When looking at political factors, you are looking at how government policy and actions intervene in the economy and other factors that can affect a business. These include the following:
One of the reasons that elections tend to be a period of uncertainty for a country is that different political parties have diverging views and strategies for policy on the items above.
Political Factor Example: A company decides to move its operations to a different state after a new government is elected on a campaign to implement policies that would adversely impact the company’s core operations.
Economic Factors take into account the various aspects of the economy, and how the outlook on each area could impact your business. These economic indicators are usually measured and reported by Central Banks and other Government Agencies. They include the following:
Often these are the focus of external environment analysis. The economic outlook is of extreme importance for a business, but the importance of the other PESTEL factors should not be overlooked.
Economic Factor Example: A company decides to refinance its debt after an interest rate decrease is announced.
PESTEL analysis also takes into consideration social factors, which are related to the cultural and demographic trends of society. Social norms and pressures are key to determining consumer behavior. Factors to be considered are the following:
- Cultural Aspects & Perceptions
- Health Consciousness
- Populations Growth Rates
- Age Distribution
- Career Attitudes
Social Factors Example: The percentage of the American population that smokes has decreased since the 1970s, due to changes in society’s perception of health and wellness.
Technological factors are linked to innovation in the industry, as well as innovation in the overall economy. Not being up to date to the latest trends of a particular industry can be extremely harmful to operations. Technological factors include the following:
- R&D Activity
- Technological Incentives
- The Rate of change in technology
Technological Factors Example: A company decides to digitize their physical data files to allow for quicker access to company information.

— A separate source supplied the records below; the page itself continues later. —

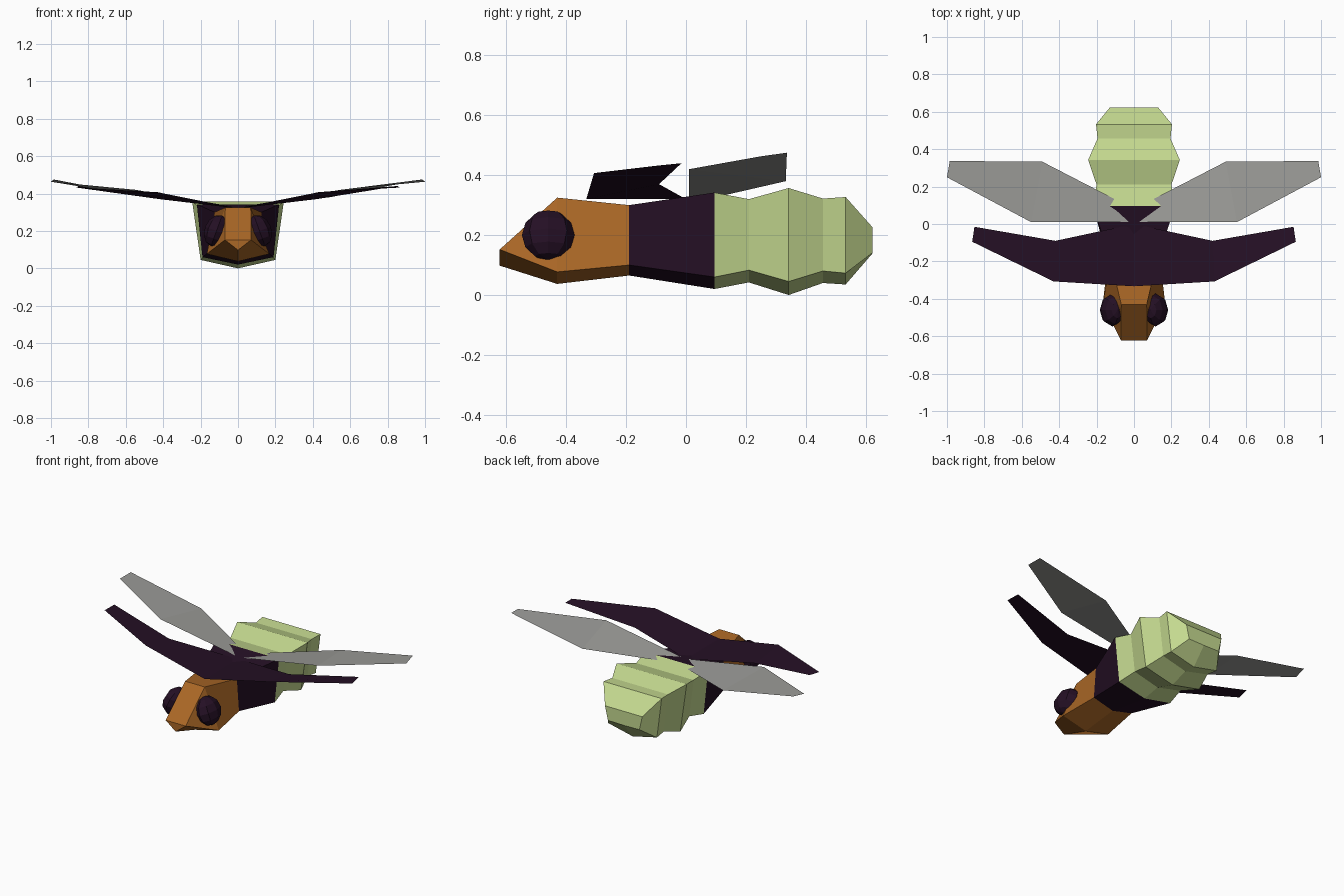
import bpy, bmesh, math
from mathutils import Matrix

if "Cube" in bpy.data.objects:
    bpy.data.objects.remove(bpy.data.objects["Cube"])


def material(name, rgb):
    m = bpy.data.materials.new(name)
    m.diffuse_color = (*rgb, 1)
    m.use_nodes = True
    m.node_tree.nodes["Principled BSDF"].inputs["Base Color"].default_value = m.diffuse_color
    return m


ORANGE = material("burnt orange", (0.40, 0.135, 0.019))
PURPLE = material("dark purple", (0.018, 0.005, 0.018))
GREEN = material("pale green", (0.56, 0.70, 0.28))
GREY = material("wing grey", (0.33, 0.33, 0.315))


def finish(name, bm, mat):
    mesh = bpy.data.meshes.new(name)
    bm.to_mesh(mesh)
    bm.free()
    mesh.materials.append(mat)
    ob = bpy.data.objects.new(name, mesh)
    bpy.context.collection.objects.link(ob)
    return ob


def loft(name, sections, mat, cap_front=False, cap_back=False):
    """Five-sided body: flat top, two sides, shallow keel below."""
    bm = bmesh.new()
    rings = []
    for y, top_x, top_z, low_x, low_z, keel_z in sections:
        pts = [(-top_x, top_z), (top_x, top_z), (low_x, low_z),
               (0, keel_z), (-low_x, low_z)]
        rings.append([bm.verts.new((x, y, z)) for x, z in pts])
    for a, b in zip(rings, rings[1:]):
        for i in range(5):
            j = (i + 1) % 5
            bm.faces.new((a[i], a[j], b[j], b[i]))
    if cap_front:
        bm.faces.new(rings[0][::-1])
    if cap_back:
        bm.faces.new(rings[-1])
    bmesh.ops.remove_doubles(bm, verts=bm.verts, dist=0.0005)
    return finish(name, bm, mat)


# Body sections: y, top half width, top z, lower half width, lower z, keel z
neck = (-0.19, 0.125, 0.30, 0.14, 0.10, 0.065)
waist = (0.095, 0.22, 0.342, 0.19, 0.06, 0.02)
loft("head", [(-0.622, 0.07, 0.152, 0.07, 0.152, 0.098),
              (-0.43, 0.068, 0.325, 0.167, 0.077, 0.037), neck],
     ORANGE, cap_front=True)
loft("thorax", [neck, waist], PURPLE)
loft("abdomen", [waist,
                 (0.21, 0.20, 0.32, 0.17, 0.083, 0.042),
                 (0.343, 0.245, 0.357, 0.20, 0.045, 0.0),
                 (0.457, 0.195, 0.322, 0.165, 0.08, 0.04),
                 (0.533, 0.203, 0.327, 0.17, 0.073, 0.035),
                 (0.622, 0.13, 0.227, 0.11, 0.14, 0.138)],
     GREEN, cap_back=True)


# Wings: thin sheets, leading and trailing edges from root to tip
def wing(name, lead, trail, mat, side):
    bm = bmesh.new()
    rows = [[bm.verts.new((side * x, y, z)) for x, y, z in edge]
            for edge in (lead, trail)]
    for i in range(len(lead) - 1):
        quad = [rows[0][i], rows[0][i + 1], rows[1][i + 1], rows[1][i]]
        bm.faces.new(quad if side > 0 else quad[::-1])
    finish(name, bm, mat)


for side, label in ((1, "right"), (-1, "left")):
    wing("front_wing_" + label,
         [(0, -0.333, 0.32), (0.43, -0.307, 0.407), (0.865, -0.095, 0.432)],
         [(0, 0.0, 0.32), (0.42, -0.09, 0.37), (0.853, -0.015, 0.44)],
         PURPLE, side)
    wing("rear_wing_" + label,
         [(0, 0.01, 0.325), (0.55, 0.01, 0.42), (1.0, 0.25, 0.463)],
         [(0, 0.08, 0.322), (0.49, 0.333, 0.38), (0.985, 0.337, 0.475)],
         GREY, side)

    # Eyes: flattened faceted balls leaning with the side of the head
    bm = bmesh.new()
    bmesh.ops.create_uvsphere(
        bm, u_segments=8, v_segments=6, radius=1,
        matrix=Matrix.Translation((side * 0.115, -0.46, 0.2))
        @ Matrix.Rotation(-side * math.radians(20), 4, 'Y')
        @ Matrix.Diagonal((0.065, 0.088, 0.087, 1)))
    finish("eye_" + label, bm, PURPLE)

Environmental factors concern the ecological impacts on business. As weather extremes become more common, businesses need to plan how to adapt to these changes. Key environmental factors include the following:
- Weather Conditions
- Climate Change
- Natural disasters (tsunami, tornadoes, etc.)
Additionally, there is increasing importance for businesses to be environmentally friendly with their operations, as evidenced by the rise of Corporate Sustainability Responsibility (CSR) initiatives. Examples of CSR initiatives include carbon footprint reduction efforts and transitions into renewable material and energy sources.
Environmental Factors Example: An agricultural company has to adjust its harvest forecasts due to unexpectedly dry seasonal conditions that will prevent crop growth.
There is often uncertainty regarding the difference between political and legal factors in the context of a PESTEL analysis. Legal factors pertain to any legal forces that define what a business can or cannot do. Political factors involve the relationship between business and the government. Political and legal factors can intersect when governmental bodies introduce legislature and policies that affect how businesses operate.
Legal factors include the following:
- Industry Regulation
- Licenses & Permits
- Labor Laws
- Intellectual Property
Legal Factors Example: A restaurant is forced to shut down after not meeting food safety standards set out in state law.
PESTEL Analysis in Business Valuation
Combined, these six factors have a profound impact on the opportunities and risks for a business. Before creating a business valuation model – such as a DCF Model – it’s important to understand how these factors may impact the company’s ability to generate cash flow.
Breaking down the external environment helps identify key elements to be incorporated into your business valuation. PESTEL analysis is also useful for initial company screening, setting criteria that have to be fulfilled for analysis to be considered.
Learn more in CFI’s financial modeling courses.
Also, see the following CFI resources: